(Task statement) Look below for the line containing "0.25, 0.01, 0.015)"; from there through the line containing "m = Matrix.Translation((a", both lines included, please set down each line exactly and nothing else.

****************************************

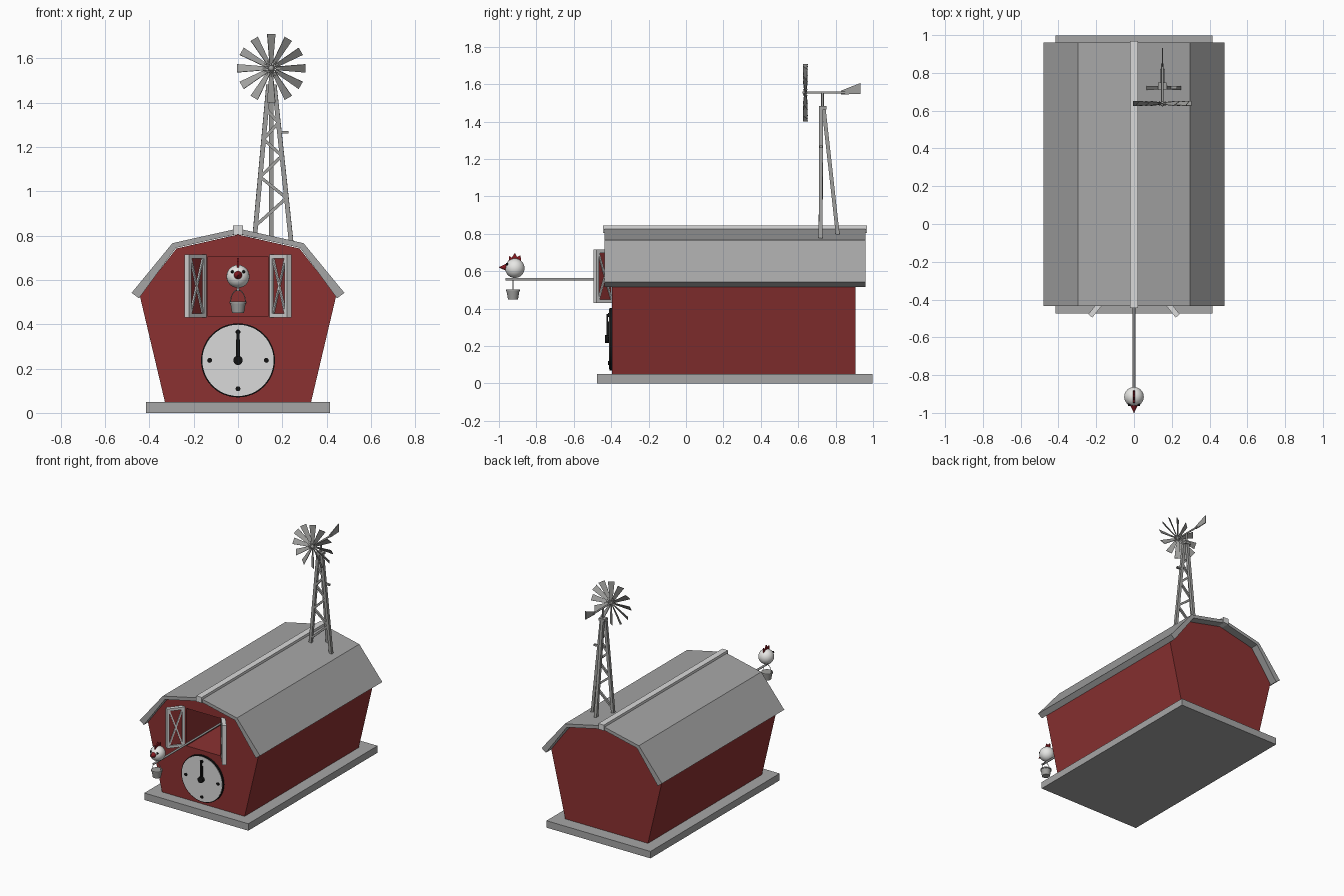
import bpy, bmesh, math
from mathutils import Vector, Matrix

if "Cube" in bpy.data.objects:
    bpy.data.objects.remove(bpy.data.objects["Cube"])


def material(name, r, g, b):
    m = bpy.data.materials.new(name)
    m.diffuse_color = (r, g, b, 1)
    m.use_nodes = True
    m.node_tree.nodes["Principled BSDF"].inputs["Base Color"].default_value = m.diffuse_color
    return m


RED = material("barn red", 0.26, 0.031, 0.031)
GREY = material("roof grey", 0.38, 0.38, 0.38)
LIGHT = material("trim light grey", 0.70, 0.70, 0.70)
STEEL = material("windmill grey", 0.35, 0.35, 0.34)
WHITE = material("hen white", 0.80, 0.80, 0.78)
CRIMSON = material("comb red", 0.25, 0.01, 0.015)
BLACK = material("black", 0.006, 0.006, 0.006)


def finish(name, bm, mat, smooth=False):
    bmesh.ops.recalc_face_normals(bm, faces=bm.faces)
    me = bpy.data.meshes.new(name)
    bm.to_mesh(me)
    bm.free()
    me.materials.append(mat)
    ob = bpy.data.objects.new(name, me)
    bpy.context.collection.objects.link(ob)
    if smooth:
        bpy.ops.object.select_all(action='DESELECT')
        ob.select_set(True)
        bpy.context.view_layer.objects.active = ob
        bpy.ops.object.shade_smooth_by_angle(angle=math.radians(40))
    return ob


def add_box(bm, lo, hi):
    lo, hi = Vector(lo), Vector(hi)
    m = Matrix.Translation((lo + hi) / 2) @ Matrix.Diagonal((*(hi - lo), 1))
    bmesh.ops.create_cube(bm, size=1, matrix=m)


def add_rod(bm, a, b, r1, r2=None, sides=8, turn=0.0):
    a, b = Vector(a), Vector(b)
    d = b - a
    m = Matrix.Translation((a + b) / 2) @ d.to_track_quat('Z', 'Y').to_matrix().to_4x4()
    bmesh.ops.create_cone(bm, cap_ends=True, segments=sides, radius1=r1,
                          radius2=r1 if r2 is None else r2, depth=d.length,
                          matrix=m @ Matrix.Rotation(turn, 4, 'Z'))


def add_prism(bm, pts, lo, hi, axis='Y'):
    """Extrude a closed outline (XZ along Y, or YZ along X)."""
    def place(p, t):
        return (p[0], t, p[1]) if axis == 'Y' else (t, p[0], p[1])
    f = bm.faces.new([bm.verts.new(place(p, lo)) for p in pts])
    ext = bmesh.ops.extrude_face_region(bm, geom=[f])
    off = (0, hi - lo, 0) if axis == 'Y' else (hi - lo, 0, 0)
    bmesh.ops.translate(bm, vec=off, verts=[v for v in ext['geom'] if isinstance(v, bmesh.types.BMVert)])


def box(name, lo, hi, mat):
    bm = bmesh.new()
    add_box(bm, lo, hi)
    return finish(name, bm, mat)


def rod(name, a, b, r1, mat, r2=None, sides=24):
    bm = bmesh.new()
    add_rod(bm, a, b, r1, r2, sides)
    return finish(name, bm, mat, True)


def prism(name, pts, lo, hi, mat, axis='Y'):
    bm = bmesh.new()
    add_prism(bm, pts, lo, hi, axis)
    return finish(name, bm, mat)


def ball(name, c, r, mat, squash=(1, 1, 1)):
    bm = bmesh.new()
    bmesh.ops.create_uvsphere(bm, u_segments=24, v_segments=14, radius=r,
                              matrix=Matrix.Translation(c) @ Matrix.Diagonal((*squash, 1)))
    return finish(name, bm, mat, True)


# Base and barn body with a deep loft opening
box("base", (-0.415, -0.475, 0), (0.415, 0.998, 0.05), GREY)
body = prism("barn_body", [(-0.33, 0.05), (0.33, 0.05), (0.443, 0.528), (0.278, 0.742),
                           (0, 0.805), (-0.278, 0.742), (-0.443, 0.528)], -0.395, 0.905, RED)
cutter = box("loft_cutter", (-0.135, -0.5, 0.435), (0.135, 0.2, 0.705), RED)
cutter.hide_render = True
cutter.hide_viewport = True
cut = body.modifiers.new("loft", 'BOOLEAN')
cut.operation = 'DIFFERENCE'
cut.solver = 'EXACT'
cut.object = cutter

# Gambrel roof panels and ridge cap
for s, side in ((-1, "left"), (1, "right")):
    upper = [(0, 0.808), (0, 0.832), (s * 0.296, 0.766), (s * 0.28, 0.745)]
    lower = [(s * 0.28, 0.745), (s * 0.296, 0.766), (s * 0.48, 0.542), (s * 0.447, 0.517)]
    prism(side + "_upper_roof", upper, -0.435, 0.96, GREY)
    prism(side + "_lower_roof", lower, -0.435, 0.96, GREY)
box("ridge_cap", (-0.022, -0.445, 0.804), (0.022, 0.968, 0.845), LIGHT)

# Loft shutters, swung open
for s, side in ((-1, "left"), (1, "right")):
    W, T, H, F = 0.125, 0.028, 0.285, 0.018
    turn = Matrix(((0.62 * s, 0.78 * s, 0, 0.143 * s), (-0.78, 0.62, 0, -0.398),
                   (0, 0, 1, 0.43), (0, 0, 0, 1)))
    frame, panel = bmesh.new(), bmesh.new()
    add_box(frame, (0, 0, 0), (F, T, H))
    add_box(frame, (W - F, 0, 0), (W, T, H))
    add_box(frame, (F, 0, 0), (W - F, T, F))
    add_box(frame, (F, 0, H - F), (W - F, T, H))
    for y in (0.006, T - 0.006):
        for z0, z1 in ((F, H - F), (H - F, F)):
            add_rod(frame, (F, y, z0), (W - F, y, z1), 0.0065, sides=4, turn=math.pi / 4)
    add_box(panel, (F, 0.009, F), (W - F, T - 0.009, H - F))
    for nm, bm, mat in (("_shutter_frame", frame, LIGHT), ("_shutter_panel", panel, RED)):
        bm.transform(turn)
        finish(side + nm, bm, mat)

# Clock
cz = 0.237
rod("clock_rim", (0, -0.39, cz), (0, -0.408, cz), 0.167, BLACK, sides=48)
rod("clock_face", (0, -0.40, cz), (0, -0.411, cz), 0.161, LIGHT, sides=48)
for i in range(4):
    a = i * math.pi / 2
    x, z = 0.128 * math.cos(a), cz + 0.128 * math.sin(a)
    rod("hour_dot", (x, -0.408, z), (x, -0.416, z), 0.011, BLACK, sides=16)
rod("clock_hub", (0, -0.408, cz), (0, -0.432, cz), 0.021, BLACK)
box("minute_hand", (-0.006, -0.424, cz), (0.006, -0.418, cz + 0.135), BLACK)
box("hour_hand", (-0.009, -0.418, cz), (0.009, -0.412, cz + 0.095), BLACK)

# Perch pole
rod("perch_pole", (0, -0.965, 0.557), (0, 0.2, 0.557), 0.007, GREY, sides=12)

# Hen
ball("hen_body", (0, -0.915, 0.616), 0.052, WHITE)
rod("beak", (0, -0.955, 0.621), (0, -1.0, 0.621), 0.022, CRIMSON, r2=0.001, sides=16)
prism("comb", [(-0.95, 0.645), (-0.944, 0.684), (-0.932, 0.672), (-0.915, 0.698), (-0.904, 0.676),
               (-0.885, 0.686), (-0.88, 0.64)], -0.004, 0.004, CRIMSON, 'X')
for s in (-1, 1):
    ball("eye", (s * 0.026, -0.957, 0.637), 0.007, BLACK)

# Hanging bucket
by = -0.925
rod("bucket", (0, by, 0.45), (0, by, 0.497), 0.027, STEEL, r2=0.035)
rod("bucket_lip", (0, by, 0.494), (0, by, 0.502), 0.038, STEEL)
bm = bmesh.new()
arc = [(0.034 * math.cos(i * math.pi / 8), by, 0.5 + 0.055 * math.sin(i * math.pi / 8)) for i in range(9)]
for p, q in zip(arc, arc[1:]):
    add_rod(bm, p, q, 0.002, sides=6)
finish("bucket_handle", bm, STEEL)

# Windmill tower: three legs and zigzag bracing
mx, wz = 0.15, 1.555
L0, L1 = Vector((0.075, 0.72, 0.79)), Vector((0.138, 0.722, 1.48))
R0, R1 = Vector((0.24, 0.72, 0.77)), Vector((0.164, 0.722, 1.48))
bm = bmesh.new()
for a, b in ((L0, L1), (R0, R1), (Vector((mx, 0.812, 0.79)), Vector((mx, 0.735, 1.48)))):
    add_rod(bm, a, b, 0.0145, sides=4, turn=math.pi / 4)
finish("tower_legs", bm, STEEL)
bm = bmesh.new()
levels = [0.845, 0.97, 1.065, 1.16, 1.235, 1.31, 1.37]


def on_leg(a, b, z):
    return a.lerp(b, (z - a.z) / (b.z - a.z))


for i, (z0, z1) in enumerate(zip(levels, levels[1:])):
    a, b = ((L0, L1), (R0, R1)) if i % 2 == 0 else ((R0, R1), (L0, L1))
    add_rod(bm, on_leg(*a, z0), on_leg(*b, z1), 0.010, sides=4, turn=math.pi / 4)
add_box(bm, (0.185, 0.715, 1.26), (0.228, 0.73, 1.272))
finish("tower_braces", bm, STEEL)
box("tower_cap", (0.127, 0.71, 1.465), (0.173, 0.75, 1.483), STEEL)
rod("tower_post", (mx, 0.73, 1.47), (mx, 0.73, wz), 0.007, STEEL, sides=12)

# Wheel with pitched blades, shaft and tail vane
bm = bmesh.new()
for i in range(12):
    blade = bmesh.new()
    w0, w1 = 0.009, 0.022
    add_prism(blade, [(-w0, 0.022), (w0, 0.022), (w1, 0.154), (-w1, 0.154)], -0.0015, 0.0015)
    blade.transform(Matrix.Translation((mx, 0.638, wz)) @ Matrix.Rotation(i * math.tau / 12, 4, 'Y')
                    @ Matrix.Rotation(math.radians(33), 4, 'Z'))
    tmp = bpy.data.meshes.new("blade")
    blade.to_mesh(tmp)
    blade.free()
    bm.from_mesh(tmp)
    bpy.data.meshes.remove(tmp)
    a = i * math.tau / 12
    add_rod(bm, (mx, 0.638, wz), (mx + 0.04 * math.sin(a), 0.638, wz + 0.04 * math.cos(a)), 0.004, sides=6)
finish("wheel_blades", bm, STEEL)
ball("wheel_hub", (mx, 0.636, wz), 0.013, STEEL)
rod("wheel_shaft", (mx, 0.636, wz), (mx, 0.85, wz), 0.006, STEEL, sides=12)
prism("tail_vane", [(0.83, 1.545), (0.932, 1.548), (0.932, 1.606), (0.83, 1.566)],
      mx - 0.003, mx + 0.003, STEEL, 'X')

****************************************

(Task output)
CRIMSON = material("comb red", 0.25, 0.01, 0.015)
BLACK = material("black", 0.006, 0.006, 0.006)


def finish(name, bm, mat, smooth=False):
    bmesh.ops.recalc_face_normals(bm, faces=bm.faces)
    me = bpy.data.meshes.new(name)
    bm.to_mesh(me)
    bm.free()
    me.materials.append(mat)
    ob = bpy.data.objects.new(name, me)
    bpy.context.collection.objects.link(ob)
    if smooth:
        bpy.ops.object.select_all(action='DESELECT')
        ob.select_set(True)
        bpy.context.view_layer.objects.active = ob
        bpy.ops.object.shade_smooth_by_angle(angle=math.radians(40))
    return ob


def add_box(bm, lo, hi):
    lo, hi = Vector(lo), Vector(hi)
    m = Matrix.Translation((lo + hi) / 2) @ Matrix.Diagonal((*(hi - lo), 1))
    bmesh.ops.create_cube(bm, size=1, matrix=m)


def add_rod(bm, a, b, r1, r2=None, sides=8, turn=0.0):
    a, b = Vector(a), Vector(b)
    d = b - a
    m = Matrix.Translation((a + b) / 2) @ d.to_track_quat('Z', 'Y').to_matrix().to_4x4()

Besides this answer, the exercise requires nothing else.